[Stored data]
══════
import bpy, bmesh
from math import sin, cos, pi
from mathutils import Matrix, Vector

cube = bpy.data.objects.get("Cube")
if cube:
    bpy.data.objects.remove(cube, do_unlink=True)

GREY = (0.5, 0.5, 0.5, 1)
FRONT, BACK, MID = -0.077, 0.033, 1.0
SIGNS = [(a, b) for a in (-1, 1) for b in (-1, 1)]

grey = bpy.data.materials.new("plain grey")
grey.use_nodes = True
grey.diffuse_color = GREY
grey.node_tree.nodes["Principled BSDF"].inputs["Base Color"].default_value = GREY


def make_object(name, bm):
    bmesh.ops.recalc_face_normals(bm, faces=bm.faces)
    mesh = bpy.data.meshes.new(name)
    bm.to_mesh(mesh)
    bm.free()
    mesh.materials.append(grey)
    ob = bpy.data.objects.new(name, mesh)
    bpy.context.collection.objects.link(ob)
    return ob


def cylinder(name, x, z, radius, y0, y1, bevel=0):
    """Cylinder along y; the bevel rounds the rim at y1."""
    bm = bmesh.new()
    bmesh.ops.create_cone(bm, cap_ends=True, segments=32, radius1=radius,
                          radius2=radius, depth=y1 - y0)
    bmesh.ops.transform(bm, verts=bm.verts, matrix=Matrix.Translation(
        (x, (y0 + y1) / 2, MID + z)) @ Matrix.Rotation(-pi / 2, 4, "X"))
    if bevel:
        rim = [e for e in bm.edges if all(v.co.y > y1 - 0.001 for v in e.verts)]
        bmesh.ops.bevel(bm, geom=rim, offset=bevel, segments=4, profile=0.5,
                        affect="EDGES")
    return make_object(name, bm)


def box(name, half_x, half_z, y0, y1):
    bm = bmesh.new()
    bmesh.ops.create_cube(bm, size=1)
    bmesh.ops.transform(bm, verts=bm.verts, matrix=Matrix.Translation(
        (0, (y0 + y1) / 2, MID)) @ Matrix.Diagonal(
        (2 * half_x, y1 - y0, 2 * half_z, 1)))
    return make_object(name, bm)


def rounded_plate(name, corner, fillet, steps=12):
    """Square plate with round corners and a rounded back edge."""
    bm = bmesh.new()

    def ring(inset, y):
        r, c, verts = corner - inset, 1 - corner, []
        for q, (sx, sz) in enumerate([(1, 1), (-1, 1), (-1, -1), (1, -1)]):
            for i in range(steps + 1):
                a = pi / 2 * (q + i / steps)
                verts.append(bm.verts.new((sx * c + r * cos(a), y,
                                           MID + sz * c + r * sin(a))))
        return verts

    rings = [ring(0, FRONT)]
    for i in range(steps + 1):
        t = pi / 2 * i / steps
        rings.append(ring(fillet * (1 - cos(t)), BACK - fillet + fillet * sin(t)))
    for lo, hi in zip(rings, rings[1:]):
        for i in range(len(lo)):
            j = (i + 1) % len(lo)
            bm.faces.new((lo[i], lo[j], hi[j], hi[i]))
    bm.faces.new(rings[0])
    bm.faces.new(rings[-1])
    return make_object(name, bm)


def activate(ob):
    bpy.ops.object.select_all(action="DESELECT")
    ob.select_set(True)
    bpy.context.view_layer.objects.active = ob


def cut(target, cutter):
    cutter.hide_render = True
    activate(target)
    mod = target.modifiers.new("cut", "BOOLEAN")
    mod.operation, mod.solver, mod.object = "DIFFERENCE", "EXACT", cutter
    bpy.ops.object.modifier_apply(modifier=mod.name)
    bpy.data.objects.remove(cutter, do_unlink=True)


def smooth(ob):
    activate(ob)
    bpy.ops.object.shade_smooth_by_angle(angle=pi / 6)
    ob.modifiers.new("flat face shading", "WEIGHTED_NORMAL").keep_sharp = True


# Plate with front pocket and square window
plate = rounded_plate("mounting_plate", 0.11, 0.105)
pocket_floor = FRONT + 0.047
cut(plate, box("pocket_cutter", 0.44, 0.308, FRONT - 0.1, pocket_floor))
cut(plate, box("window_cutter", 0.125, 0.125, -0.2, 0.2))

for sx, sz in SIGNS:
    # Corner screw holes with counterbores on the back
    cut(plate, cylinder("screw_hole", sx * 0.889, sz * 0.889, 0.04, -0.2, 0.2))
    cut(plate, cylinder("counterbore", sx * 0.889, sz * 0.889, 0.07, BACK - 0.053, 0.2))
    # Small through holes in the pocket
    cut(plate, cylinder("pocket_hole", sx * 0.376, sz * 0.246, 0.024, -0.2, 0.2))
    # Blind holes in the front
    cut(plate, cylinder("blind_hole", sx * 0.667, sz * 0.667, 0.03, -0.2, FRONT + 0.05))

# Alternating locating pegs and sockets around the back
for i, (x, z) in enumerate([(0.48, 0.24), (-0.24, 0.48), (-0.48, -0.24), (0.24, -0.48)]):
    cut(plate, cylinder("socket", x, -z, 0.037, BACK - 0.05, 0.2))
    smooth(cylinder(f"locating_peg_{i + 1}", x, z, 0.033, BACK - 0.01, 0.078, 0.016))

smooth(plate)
══════
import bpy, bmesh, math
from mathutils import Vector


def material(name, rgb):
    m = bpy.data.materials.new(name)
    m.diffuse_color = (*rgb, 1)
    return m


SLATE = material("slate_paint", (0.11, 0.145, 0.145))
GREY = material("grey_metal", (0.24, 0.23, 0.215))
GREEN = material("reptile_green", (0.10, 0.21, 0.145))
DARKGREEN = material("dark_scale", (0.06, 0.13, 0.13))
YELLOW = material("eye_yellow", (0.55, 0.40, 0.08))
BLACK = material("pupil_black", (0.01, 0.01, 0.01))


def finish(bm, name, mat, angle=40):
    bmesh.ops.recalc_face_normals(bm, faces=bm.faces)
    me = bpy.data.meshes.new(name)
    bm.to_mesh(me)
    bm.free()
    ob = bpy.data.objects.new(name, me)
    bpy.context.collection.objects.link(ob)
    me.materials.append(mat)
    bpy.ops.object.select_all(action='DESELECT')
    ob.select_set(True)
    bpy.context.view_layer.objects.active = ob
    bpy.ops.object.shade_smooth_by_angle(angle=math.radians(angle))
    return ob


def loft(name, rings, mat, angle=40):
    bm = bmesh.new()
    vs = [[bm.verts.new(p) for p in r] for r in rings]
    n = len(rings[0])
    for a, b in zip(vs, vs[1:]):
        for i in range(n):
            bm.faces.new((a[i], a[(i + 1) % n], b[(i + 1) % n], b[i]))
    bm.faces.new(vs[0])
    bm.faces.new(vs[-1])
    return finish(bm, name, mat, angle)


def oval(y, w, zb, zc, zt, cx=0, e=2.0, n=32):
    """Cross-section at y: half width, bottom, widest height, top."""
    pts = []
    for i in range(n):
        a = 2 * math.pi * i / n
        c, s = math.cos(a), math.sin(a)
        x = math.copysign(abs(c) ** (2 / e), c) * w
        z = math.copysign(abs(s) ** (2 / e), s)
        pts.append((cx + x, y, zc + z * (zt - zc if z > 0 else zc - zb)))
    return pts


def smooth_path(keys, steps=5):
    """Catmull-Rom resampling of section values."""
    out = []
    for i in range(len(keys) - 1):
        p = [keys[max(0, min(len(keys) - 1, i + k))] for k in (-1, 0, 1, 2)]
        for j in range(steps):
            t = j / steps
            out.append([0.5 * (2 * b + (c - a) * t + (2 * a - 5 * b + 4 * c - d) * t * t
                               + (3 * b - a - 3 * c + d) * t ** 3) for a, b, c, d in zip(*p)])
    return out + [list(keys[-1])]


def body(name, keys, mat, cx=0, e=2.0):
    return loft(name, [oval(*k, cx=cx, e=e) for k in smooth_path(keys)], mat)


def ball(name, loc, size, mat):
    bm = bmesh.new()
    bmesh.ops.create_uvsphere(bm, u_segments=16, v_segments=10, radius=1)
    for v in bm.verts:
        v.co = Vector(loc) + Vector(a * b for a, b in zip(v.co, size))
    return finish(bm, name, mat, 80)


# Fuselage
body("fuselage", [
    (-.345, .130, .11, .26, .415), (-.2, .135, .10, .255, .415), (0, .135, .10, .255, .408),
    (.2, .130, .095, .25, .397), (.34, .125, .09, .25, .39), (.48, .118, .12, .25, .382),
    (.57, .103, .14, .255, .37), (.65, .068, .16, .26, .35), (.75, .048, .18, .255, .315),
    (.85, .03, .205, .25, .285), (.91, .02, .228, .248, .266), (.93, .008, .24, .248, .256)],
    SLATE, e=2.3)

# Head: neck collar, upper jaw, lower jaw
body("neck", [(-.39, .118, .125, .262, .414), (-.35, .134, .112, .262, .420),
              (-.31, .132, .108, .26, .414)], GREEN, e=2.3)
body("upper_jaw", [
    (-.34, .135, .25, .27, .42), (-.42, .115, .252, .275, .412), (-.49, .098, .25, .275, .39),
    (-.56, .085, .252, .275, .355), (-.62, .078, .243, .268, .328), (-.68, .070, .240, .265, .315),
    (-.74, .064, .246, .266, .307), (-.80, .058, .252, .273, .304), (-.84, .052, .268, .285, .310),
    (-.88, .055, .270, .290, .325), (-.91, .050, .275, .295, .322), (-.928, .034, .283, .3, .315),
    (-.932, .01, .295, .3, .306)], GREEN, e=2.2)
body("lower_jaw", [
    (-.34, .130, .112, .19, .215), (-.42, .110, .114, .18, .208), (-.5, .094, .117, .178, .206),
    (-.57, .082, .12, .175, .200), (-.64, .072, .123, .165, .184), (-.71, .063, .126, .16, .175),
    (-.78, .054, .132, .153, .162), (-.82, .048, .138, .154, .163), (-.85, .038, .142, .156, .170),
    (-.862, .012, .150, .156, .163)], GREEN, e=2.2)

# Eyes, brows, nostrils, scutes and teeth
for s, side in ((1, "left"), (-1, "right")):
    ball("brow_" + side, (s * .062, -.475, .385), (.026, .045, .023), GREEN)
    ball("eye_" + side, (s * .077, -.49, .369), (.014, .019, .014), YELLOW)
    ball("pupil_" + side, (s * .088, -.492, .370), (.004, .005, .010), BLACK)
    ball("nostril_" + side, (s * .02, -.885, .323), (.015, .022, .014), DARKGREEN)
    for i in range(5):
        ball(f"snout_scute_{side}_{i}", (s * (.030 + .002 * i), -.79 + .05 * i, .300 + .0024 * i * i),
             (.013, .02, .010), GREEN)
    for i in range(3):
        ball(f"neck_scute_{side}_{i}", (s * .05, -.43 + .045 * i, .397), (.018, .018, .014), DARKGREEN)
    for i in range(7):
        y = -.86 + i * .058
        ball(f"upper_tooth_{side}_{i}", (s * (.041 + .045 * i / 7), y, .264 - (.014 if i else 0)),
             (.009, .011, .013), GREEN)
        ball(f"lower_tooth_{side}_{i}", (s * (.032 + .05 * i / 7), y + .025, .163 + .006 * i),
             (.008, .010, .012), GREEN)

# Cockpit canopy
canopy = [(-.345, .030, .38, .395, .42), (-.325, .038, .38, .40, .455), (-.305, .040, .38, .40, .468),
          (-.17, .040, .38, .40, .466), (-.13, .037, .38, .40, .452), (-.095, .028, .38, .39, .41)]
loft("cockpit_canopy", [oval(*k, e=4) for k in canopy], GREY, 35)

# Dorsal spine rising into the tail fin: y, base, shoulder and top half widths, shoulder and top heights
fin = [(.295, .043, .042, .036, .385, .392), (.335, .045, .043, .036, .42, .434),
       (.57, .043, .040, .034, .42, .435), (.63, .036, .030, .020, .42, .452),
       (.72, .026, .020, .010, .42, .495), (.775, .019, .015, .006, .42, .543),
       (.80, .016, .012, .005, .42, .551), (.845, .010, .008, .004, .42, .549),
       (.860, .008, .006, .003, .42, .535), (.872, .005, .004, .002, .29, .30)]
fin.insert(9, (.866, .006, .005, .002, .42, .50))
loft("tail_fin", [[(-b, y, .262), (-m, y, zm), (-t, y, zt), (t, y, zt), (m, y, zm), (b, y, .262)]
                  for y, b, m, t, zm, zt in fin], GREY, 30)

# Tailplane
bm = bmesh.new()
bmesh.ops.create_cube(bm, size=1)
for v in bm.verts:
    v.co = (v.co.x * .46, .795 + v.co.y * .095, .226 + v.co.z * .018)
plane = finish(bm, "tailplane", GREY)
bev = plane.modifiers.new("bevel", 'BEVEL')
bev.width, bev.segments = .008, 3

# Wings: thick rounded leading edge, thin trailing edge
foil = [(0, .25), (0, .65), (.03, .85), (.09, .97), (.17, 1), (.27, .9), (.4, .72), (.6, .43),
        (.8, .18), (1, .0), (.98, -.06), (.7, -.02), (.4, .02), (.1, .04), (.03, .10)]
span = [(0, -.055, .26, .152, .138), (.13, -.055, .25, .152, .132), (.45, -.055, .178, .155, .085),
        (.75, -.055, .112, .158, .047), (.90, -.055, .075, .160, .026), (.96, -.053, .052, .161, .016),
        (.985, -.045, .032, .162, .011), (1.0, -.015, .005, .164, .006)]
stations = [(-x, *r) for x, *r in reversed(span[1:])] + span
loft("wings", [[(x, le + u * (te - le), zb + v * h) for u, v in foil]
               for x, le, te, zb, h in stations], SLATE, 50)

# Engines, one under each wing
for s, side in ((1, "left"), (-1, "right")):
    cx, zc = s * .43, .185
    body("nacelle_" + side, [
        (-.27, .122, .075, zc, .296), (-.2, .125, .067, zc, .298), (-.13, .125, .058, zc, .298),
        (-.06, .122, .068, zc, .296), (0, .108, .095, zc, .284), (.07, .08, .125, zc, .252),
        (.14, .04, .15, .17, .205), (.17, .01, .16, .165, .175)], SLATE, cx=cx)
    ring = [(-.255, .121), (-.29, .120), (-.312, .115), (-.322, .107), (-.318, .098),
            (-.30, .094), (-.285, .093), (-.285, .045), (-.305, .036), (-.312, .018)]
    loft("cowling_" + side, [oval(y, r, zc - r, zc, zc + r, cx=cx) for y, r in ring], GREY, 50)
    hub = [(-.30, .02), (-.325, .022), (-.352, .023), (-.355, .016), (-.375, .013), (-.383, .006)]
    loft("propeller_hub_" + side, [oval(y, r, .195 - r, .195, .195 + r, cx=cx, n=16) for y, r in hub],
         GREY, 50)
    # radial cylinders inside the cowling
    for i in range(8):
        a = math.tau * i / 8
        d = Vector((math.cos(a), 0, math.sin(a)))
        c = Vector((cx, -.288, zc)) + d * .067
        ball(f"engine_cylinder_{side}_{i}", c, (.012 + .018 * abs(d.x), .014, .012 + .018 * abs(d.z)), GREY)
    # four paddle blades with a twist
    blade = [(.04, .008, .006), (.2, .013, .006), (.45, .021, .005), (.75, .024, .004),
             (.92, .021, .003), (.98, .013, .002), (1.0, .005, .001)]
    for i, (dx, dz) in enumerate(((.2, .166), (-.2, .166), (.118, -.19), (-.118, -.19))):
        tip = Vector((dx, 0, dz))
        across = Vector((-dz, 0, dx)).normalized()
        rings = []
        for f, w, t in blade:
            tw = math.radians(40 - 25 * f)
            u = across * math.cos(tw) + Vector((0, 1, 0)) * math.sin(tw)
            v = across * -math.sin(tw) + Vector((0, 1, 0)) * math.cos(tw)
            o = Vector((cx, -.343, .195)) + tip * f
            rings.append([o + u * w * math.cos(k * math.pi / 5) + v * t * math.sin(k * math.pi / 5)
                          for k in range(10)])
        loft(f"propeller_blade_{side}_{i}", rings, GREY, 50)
══════
How to complete this task:
Using the entries above, give again exactly the lines from the line holding "(-.375, .013), (-.383, .006)]" through the line holding "o = Vector((cx, -.343, .195))". Include both end lines and nothing else.

Written reply:
    hub = [(-.30, .02), (-.325, .022), (-.352, .023), (-.355, .016), (-.375, .013), (-.383, .006)]
    loft("propeller_hub_" + side, [oval(y, r, .195 - r, .195, .195 + r, cx=cx, n=16) for y, r in hub],
         GREY, 50)
    # radial cylinders inside the cowling
    for i in range(8):
        a = math.tau * i / 8
        d = Vector((math.cos(a), 0, math.sin(a)))
        c = Vector((cx, -.288, zc)) + d * .067
        ball(f"engine_cylinder_{side}_{i}", c, (.012 + .018 * abs(d.x), .014, .012 + .018 * abs(d.z)), GREY)
    # four paddle blades with a twist
    blade = [(.04, .008, .006), (.2, .013, .006), (.45, .021, .005), (.75, .024, .004),
             (.92, .021, .003), (.98, .013, .002), (1.0, .005, .001)]
    for i, (dx, dz) in enumerate(((.2, .166), (-.2, .166), (.118, -.19), (-.118, -.19))):
        tip = Vector((dx, 0, dz))
        across = Vector((-dz, 0, dx)).normalized()
        rings = []
        for f, w, t in blade:
            tw = math.radians(40 - 25 * f)
            u = across * math.cos(tw) + Vector((0, 1, 0)) * math.sin(tw)
            v = across * -math.sin(tw) + Vector((0, 1, 0)) * math.cos(tw)
            o = Vector((cx, -.343, .195)) + tip * f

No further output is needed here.